— DIRECTIONS —
Whenever the string "inner" turns up in a line below, that line should be copied.
☆ ☆ ☆ ☆ ☆
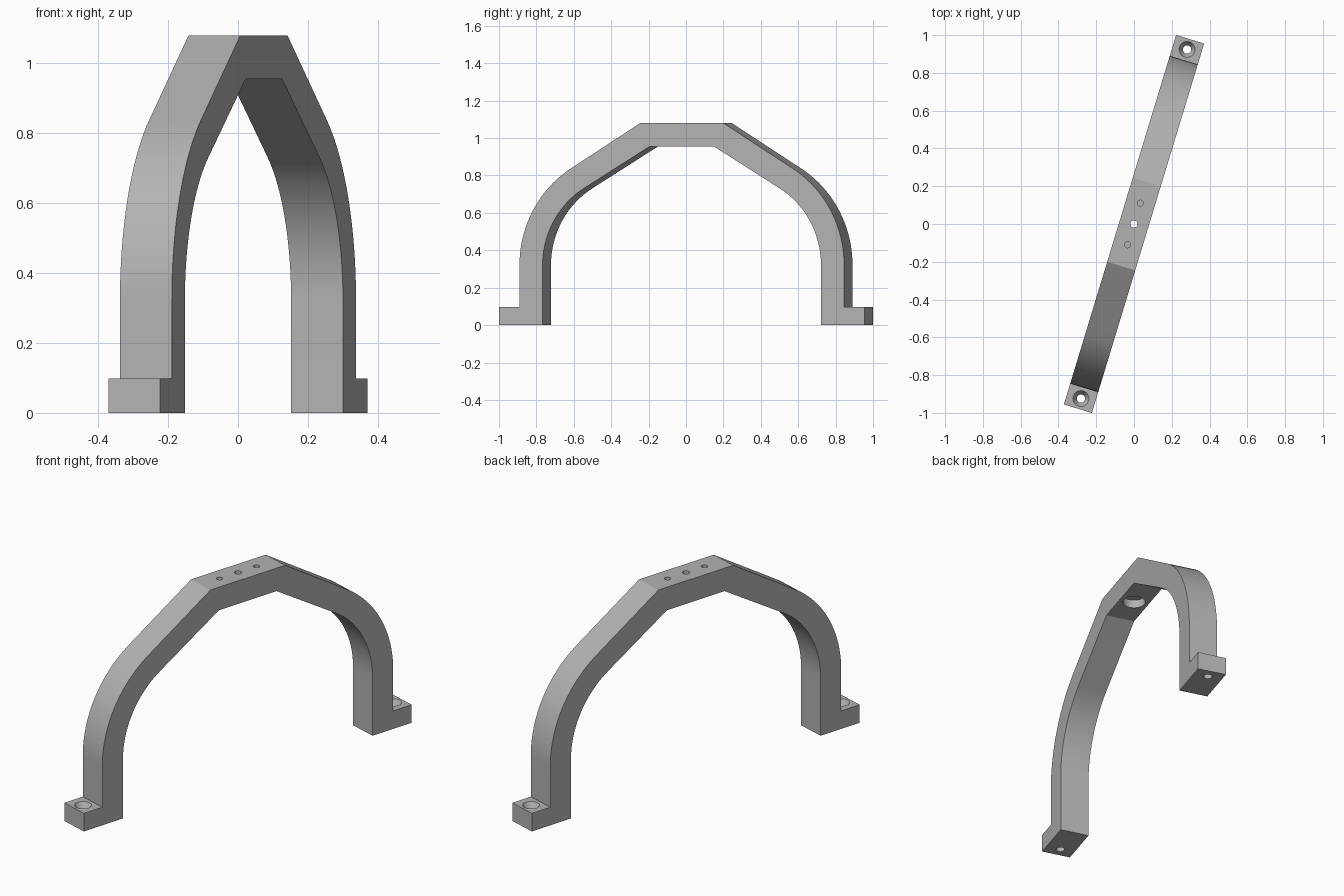
import bpy, bmesh, math
from mathutils import Matrix

cube = bpy.data.objects.get("Cube")
if cube:
    bpy.data.objects.remove(cube, do_unlink=True)

WIDTH = 0.155
TURN = Matrix.Rotation(math.radians(-16.9), 4, 'Z')
CENTRE = (0.297, 0.32)      # centre of the shoulder bends
FOOT_END, FOOT_TOP = 1.022, 0.098
CROWN_TOP, CROWN_UNDER = 1.08, 0.955

grey = bpy.data.materials.new("grey")
grey.use_nodes = True
colour = (0.45, 0.45, 0.45, 1)
grey.diffuse_color = colour
grey.node_tree.nodes["Principled BSDF"].inputs["Base Color"].default_value = colour


def shoulder(radius, corner, steps=20):
    """Arc from the vertical leg up to the straight slope that meets the corner."""
    dy, dz = corner[0] - CENTRE[0], corner[1] - CENTRE[1]
    end = math.atan2(dz, dy) - math.acos(radius / math.hypot(dy, dz))
    arc = [(CENTRE[0] + radius * math.cos(end * i / steps),
            CENTRE[1] + radius * math.sin(end * i / steps)) for i in range(steps + 1)]
    return arc + [corner]


def add_object(name, bm):
    bmesh.ops.recalc_face_normals(bm, faces=bm.faces)
    mesh = bpy.data.meshes.new(name)
    bm.to_mesh(mesh)
    bm.free()
    mesh.materials.append(grey)
    obj = bpy.data.objects.new(name, mesh)
    bpy.context.collection.objects.link(obj)
    return obj


def drill(target, y, profile):
    """Cut a round hole whose (radius, height) profile is given from bottom to top."""
    bm = bmesh.new()
    n = 32
    rings = [[bm.verts.new((r * math.cos(math.tau * i / n),
                            y + r * math.sin(math.tau * i / n), z)) for i in range(n)]
             for r, z in profile]
    for a, b in zip(rings, rings[1:]):
        for i in range(n):
            j = (i + 1) % n
            bm.faces.new((a[i], a[j], b[j], b[i]))
    bm.faces.new(rings[0])
    bm.faces.new(rings[-1])
    cutter = add_object("hole_cutter", bm)
    cutter.hide_render = True
    mod = target.modifiers.new("hole", 'BOOLEAN')
    mod.operation, mod.solver, mod.object = 'DIFFERENCE', 'EXACT', cutter
    bpy.context.view_layer.objects.active = target
    bpy.ops.object.modifier_apply(modifier=mod.name)
    bpy.data.objects.remove(cutter, do_unlink=True)


# Half outline of the bracket: foot, outer side, then inner side back down
outer = [(FOOT_END, 0), (FOOT_END, FOOT_TOP), (0.907, FOOT_TOP)] + shoulder(0.61, (0.2325, CROWN_TOP))
inner = [(0.778, 0)] + shoulder(0.481, (0.18, CROWN_UNDER))
mirror = lambda pts: [(-y, z) for y, z in reversed(pts)]
outline = outer + mirror(outer) + mirror(inner[::-1]) + inner[::-1]

# Arched bracket body
bm = bmesh.new()
side = bm.faces.new([bm.verts.new((-WIDTH / 2, y, z)) for y, z in outline])
grown = bmesh.ops.extrude_face_region(bm, geom=[side])["geom"]
bmesh.ops.translate(bm, vec=(WIDTH, 0, 0),
                    verts=[v for v in grown if isinstance(v, bmesh.types.BMVert)])
bracket = add_object("arch_bracket", bm)

# Countersunk screw holes in the feet, blind pin holes in the crown
for sign in (-1, 1):
    drill(bracket, sign * 0.966, [(0.022, -0.05), (0.022, 0.065), (0.042, FOOT_TOP), (0.042, 0.15)])
    drill(bracket, sign * 0.115, [(0.016, 1.02), (0.016, 1.15)])

# Through hole in the crown, widened from below
drill(bracket, 0, [(0.058, 0.9), (0.058, 1.0), (0.019, 1.0), (0.019, 1.15)])

# Turn the arch and smooth its bends
bracket.data.transform(TURN)
bpy.ops.object.select_all(action='DESELECT')
bracket.select_set(True)
bpy.context.view_layer.objects.active = bracket
bpy.ops.object.shade_smooth_by_angle(angle=math.radians(25))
☆ ☆ ☆ ☆ ☆
— OUTPUT —
# Half outline of the bracket: foot, outer side, then inner side back down
inner = [(0.778, 0)] + shoulder(0.481, (0.18, CROWN_UNDER))
outline = outer + mirror(outer) + mirror(inner[::-1]) + inner[::-1]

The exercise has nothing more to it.